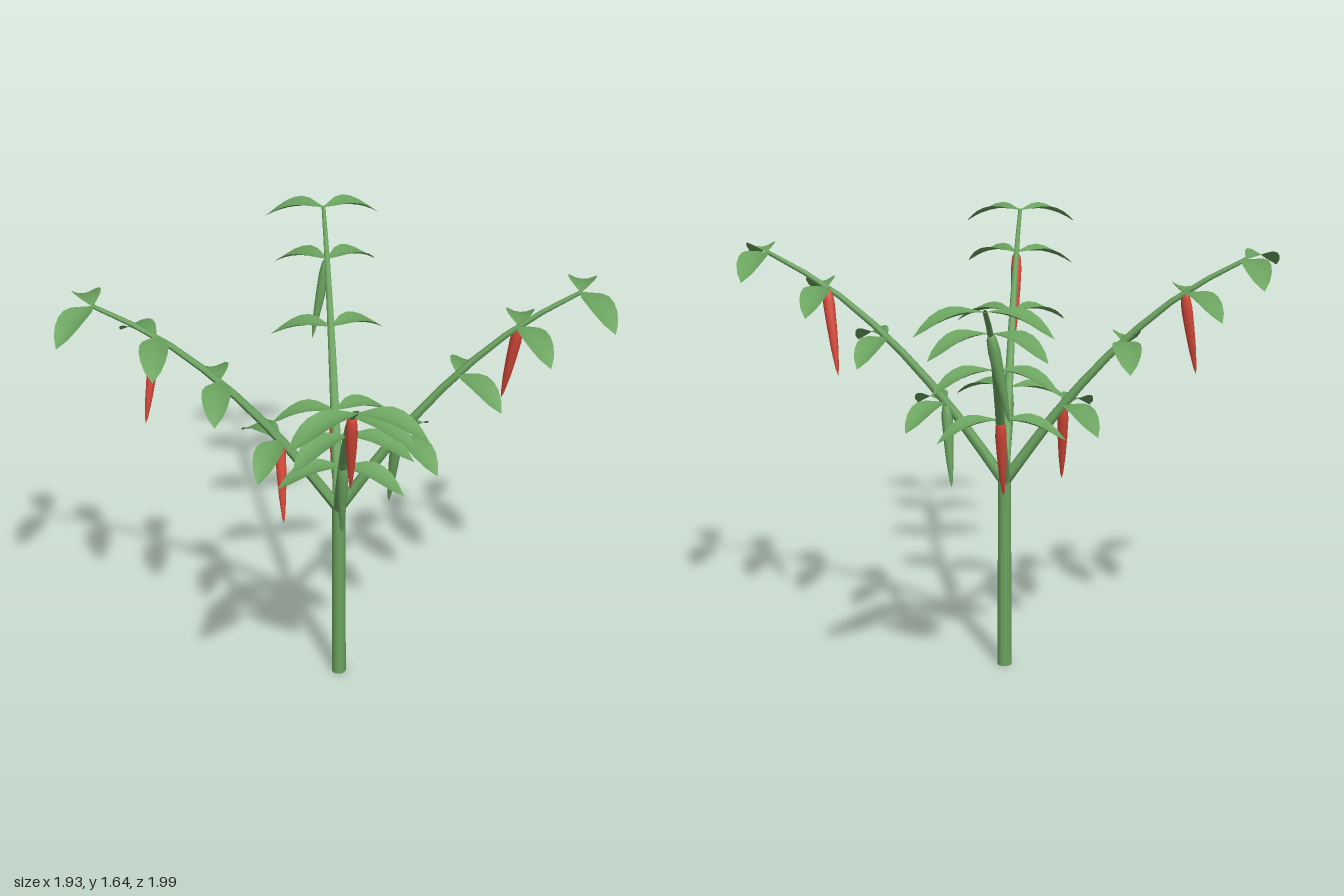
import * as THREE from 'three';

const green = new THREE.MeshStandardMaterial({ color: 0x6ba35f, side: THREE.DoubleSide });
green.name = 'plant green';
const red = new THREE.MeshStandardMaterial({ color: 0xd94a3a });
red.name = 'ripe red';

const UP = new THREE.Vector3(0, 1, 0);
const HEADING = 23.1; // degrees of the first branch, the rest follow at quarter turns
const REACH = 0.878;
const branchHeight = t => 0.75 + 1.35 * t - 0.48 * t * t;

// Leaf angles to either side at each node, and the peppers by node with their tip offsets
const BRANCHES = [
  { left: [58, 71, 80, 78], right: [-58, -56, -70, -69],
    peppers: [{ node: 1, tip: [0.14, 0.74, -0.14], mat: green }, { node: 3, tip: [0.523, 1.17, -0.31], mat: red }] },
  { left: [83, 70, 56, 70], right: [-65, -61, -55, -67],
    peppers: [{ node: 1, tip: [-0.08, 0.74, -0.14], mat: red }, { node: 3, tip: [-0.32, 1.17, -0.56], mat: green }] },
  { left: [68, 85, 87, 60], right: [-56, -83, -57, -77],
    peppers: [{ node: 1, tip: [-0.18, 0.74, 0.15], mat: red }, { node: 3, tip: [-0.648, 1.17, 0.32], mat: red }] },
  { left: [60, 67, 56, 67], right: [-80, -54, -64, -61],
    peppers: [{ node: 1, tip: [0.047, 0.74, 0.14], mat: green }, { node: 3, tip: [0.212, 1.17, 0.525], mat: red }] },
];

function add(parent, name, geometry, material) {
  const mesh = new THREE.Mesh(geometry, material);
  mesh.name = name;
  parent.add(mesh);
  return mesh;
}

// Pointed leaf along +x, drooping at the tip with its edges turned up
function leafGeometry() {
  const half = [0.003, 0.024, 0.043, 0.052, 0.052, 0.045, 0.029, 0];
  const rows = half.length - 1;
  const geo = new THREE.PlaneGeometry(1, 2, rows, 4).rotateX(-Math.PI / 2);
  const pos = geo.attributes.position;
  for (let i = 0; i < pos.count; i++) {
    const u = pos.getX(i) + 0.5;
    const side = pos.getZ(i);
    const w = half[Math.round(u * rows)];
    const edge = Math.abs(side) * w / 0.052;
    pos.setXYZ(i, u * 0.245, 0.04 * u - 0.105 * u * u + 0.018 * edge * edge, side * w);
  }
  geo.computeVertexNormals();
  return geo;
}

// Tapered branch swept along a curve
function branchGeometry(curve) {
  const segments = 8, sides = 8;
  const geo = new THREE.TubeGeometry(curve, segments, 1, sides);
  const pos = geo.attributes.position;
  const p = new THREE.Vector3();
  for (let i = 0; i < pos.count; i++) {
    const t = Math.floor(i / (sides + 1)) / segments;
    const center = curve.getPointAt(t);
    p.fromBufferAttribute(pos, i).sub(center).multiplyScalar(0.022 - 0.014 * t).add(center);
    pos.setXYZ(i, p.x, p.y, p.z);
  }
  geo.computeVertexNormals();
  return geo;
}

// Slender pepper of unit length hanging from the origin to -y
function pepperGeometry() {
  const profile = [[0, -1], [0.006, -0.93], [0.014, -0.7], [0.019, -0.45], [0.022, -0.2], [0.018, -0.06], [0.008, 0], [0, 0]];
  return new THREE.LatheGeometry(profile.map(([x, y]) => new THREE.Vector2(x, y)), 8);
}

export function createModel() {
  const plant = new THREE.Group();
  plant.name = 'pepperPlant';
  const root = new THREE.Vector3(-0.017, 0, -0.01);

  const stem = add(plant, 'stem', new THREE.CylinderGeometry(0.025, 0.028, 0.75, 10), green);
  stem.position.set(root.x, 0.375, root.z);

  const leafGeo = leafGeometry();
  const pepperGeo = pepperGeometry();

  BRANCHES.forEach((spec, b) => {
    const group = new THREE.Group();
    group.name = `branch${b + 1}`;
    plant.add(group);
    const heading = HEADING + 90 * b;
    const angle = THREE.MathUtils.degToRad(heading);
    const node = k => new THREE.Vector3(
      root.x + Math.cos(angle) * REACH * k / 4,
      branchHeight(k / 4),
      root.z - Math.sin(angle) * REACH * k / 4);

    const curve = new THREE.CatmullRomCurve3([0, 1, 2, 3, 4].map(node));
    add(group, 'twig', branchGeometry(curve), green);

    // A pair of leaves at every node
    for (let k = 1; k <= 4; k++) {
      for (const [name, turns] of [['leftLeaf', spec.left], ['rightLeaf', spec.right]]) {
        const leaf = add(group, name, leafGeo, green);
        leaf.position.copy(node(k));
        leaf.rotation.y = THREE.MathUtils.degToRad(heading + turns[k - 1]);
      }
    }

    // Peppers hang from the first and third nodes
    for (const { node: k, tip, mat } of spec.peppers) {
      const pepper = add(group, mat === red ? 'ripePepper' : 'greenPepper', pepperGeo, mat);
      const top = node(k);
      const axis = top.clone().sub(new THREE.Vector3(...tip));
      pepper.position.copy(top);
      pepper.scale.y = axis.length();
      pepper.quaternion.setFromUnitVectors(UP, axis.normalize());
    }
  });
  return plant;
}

= = = = = = =

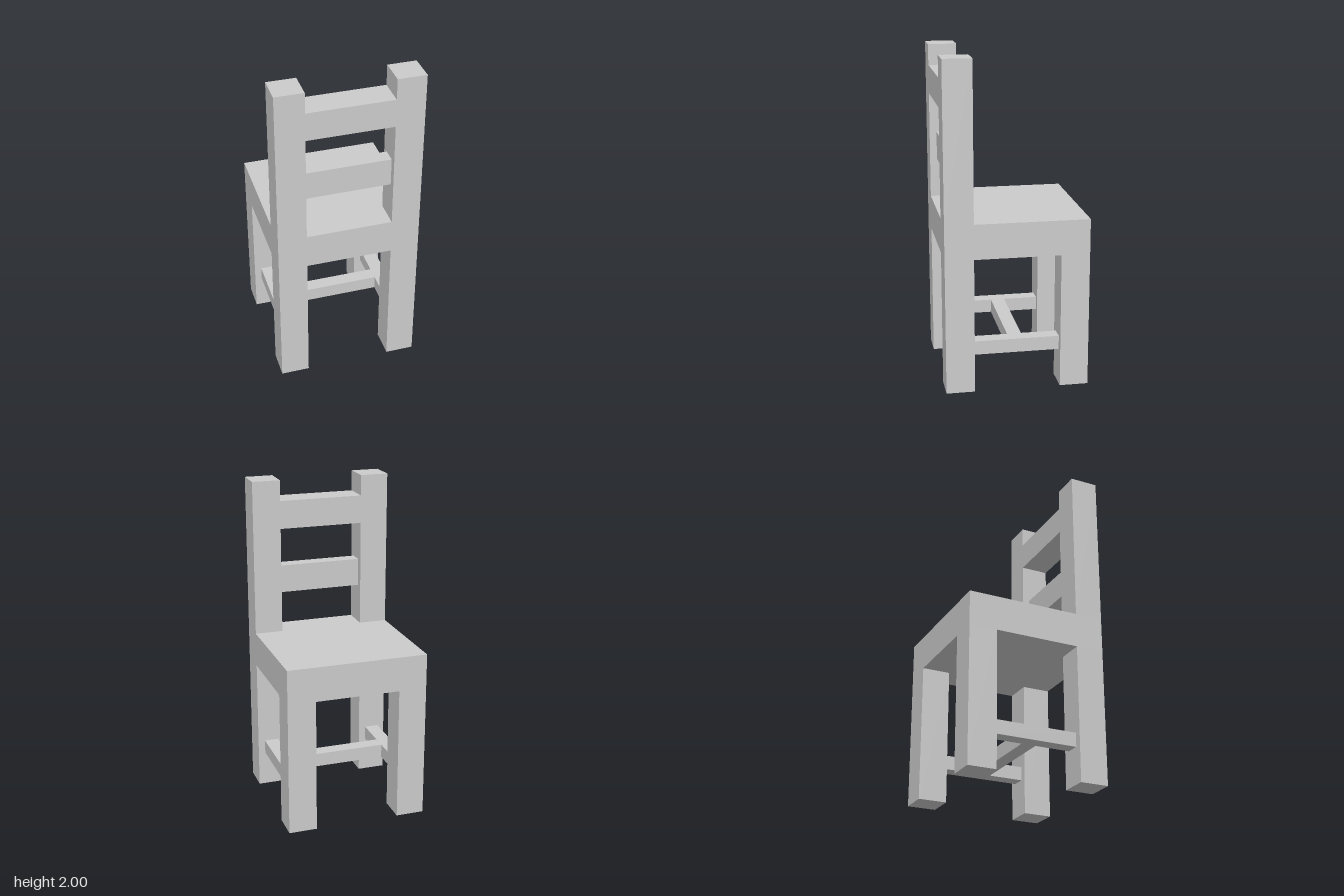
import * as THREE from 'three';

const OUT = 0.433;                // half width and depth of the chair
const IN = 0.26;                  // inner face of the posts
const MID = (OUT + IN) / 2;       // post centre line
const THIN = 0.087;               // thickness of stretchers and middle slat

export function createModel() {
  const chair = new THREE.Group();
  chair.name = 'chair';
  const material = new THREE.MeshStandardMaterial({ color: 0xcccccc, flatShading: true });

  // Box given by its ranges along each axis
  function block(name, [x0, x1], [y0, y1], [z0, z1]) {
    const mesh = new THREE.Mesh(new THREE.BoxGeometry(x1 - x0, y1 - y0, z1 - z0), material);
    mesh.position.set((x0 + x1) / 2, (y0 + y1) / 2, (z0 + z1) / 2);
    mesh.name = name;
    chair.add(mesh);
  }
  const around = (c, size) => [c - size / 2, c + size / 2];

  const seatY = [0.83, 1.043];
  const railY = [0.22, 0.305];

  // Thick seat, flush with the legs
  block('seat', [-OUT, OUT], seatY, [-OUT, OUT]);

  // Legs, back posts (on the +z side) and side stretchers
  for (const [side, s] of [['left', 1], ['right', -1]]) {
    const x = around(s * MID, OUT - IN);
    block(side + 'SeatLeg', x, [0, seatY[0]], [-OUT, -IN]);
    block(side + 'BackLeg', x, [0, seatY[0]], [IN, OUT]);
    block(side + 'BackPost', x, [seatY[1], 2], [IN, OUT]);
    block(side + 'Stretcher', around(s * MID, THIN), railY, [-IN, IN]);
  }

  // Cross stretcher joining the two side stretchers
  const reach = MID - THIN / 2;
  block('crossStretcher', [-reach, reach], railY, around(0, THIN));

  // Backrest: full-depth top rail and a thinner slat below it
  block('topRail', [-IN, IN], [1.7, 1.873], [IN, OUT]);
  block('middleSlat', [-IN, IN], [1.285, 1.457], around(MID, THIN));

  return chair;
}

= = = = = = =

# What needs to be done
Give the number of lines in the records where the word "with" shows up. Nothing else belongs in the reply.

# Task solution
3